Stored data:
==========

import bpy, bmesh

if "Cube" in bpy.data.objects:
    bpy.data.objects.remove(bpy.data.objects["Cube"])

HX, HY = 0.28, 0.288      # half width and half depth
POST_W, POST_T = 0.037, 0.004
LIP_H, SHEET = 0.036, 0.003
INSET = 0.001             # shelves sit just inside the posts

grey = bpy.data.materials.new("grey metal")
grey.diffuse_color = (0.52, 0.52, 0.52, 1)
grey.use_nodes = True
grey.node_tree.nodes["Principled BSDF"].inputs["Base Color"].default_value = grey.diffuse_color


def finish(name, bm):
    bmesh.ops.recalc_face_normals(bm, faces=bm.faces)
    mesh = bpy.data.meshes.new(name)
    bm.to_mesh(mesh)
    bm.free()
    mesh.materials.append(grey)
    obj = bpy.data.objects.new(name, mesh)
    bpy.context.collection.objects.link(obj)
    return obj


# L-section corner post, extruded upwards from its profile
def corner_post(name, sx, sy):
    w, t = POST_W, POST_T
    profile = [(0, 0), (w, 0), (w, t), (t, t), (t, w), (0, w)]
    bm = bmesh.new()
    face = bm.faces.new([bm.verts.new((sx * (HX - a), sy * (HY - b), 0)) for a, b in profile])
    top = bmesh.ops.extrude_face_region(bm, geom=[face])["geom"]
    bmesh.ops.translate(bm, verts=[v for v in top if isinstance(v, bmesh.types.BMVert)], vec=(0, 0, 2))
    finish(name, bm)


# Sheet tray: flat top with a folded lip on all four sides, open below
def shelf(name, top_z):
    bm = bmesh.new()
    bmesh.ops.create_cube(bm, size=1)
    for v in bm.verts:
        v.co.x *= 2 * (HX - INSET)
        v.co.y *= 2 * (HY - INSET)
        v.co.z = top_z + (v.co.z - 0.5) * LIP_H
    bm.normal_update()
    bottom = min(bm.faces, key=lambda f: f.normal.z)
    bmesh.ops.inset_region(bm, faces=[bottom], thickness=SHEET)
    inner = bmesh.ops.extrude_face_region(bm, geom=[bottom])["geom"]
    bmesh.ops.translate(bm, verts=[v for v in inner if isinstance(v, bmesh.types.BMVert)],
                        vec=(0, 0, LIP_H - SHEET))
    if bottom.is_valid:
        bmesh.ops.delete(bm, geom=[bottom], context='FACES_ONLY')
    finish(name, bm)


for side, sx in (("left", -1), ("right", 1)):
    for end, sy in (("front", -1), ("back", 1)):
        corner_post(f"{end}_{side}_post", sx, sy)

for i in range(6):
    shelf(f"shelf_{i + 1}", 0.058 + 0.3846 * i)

==========

## Required work
Lines that include the word "geom" are to be extracted from the data above.

## Output of the task
    top = bmesh.ops.extrude_face_region(bm, geom=[face])["geom"]
    inner = bmesh.ops.extrude_face_region(bm, geom=[bottom])["geom"]
        bmesh.ops.delete(bm, geom=[bottom], context='FACES_ONLY')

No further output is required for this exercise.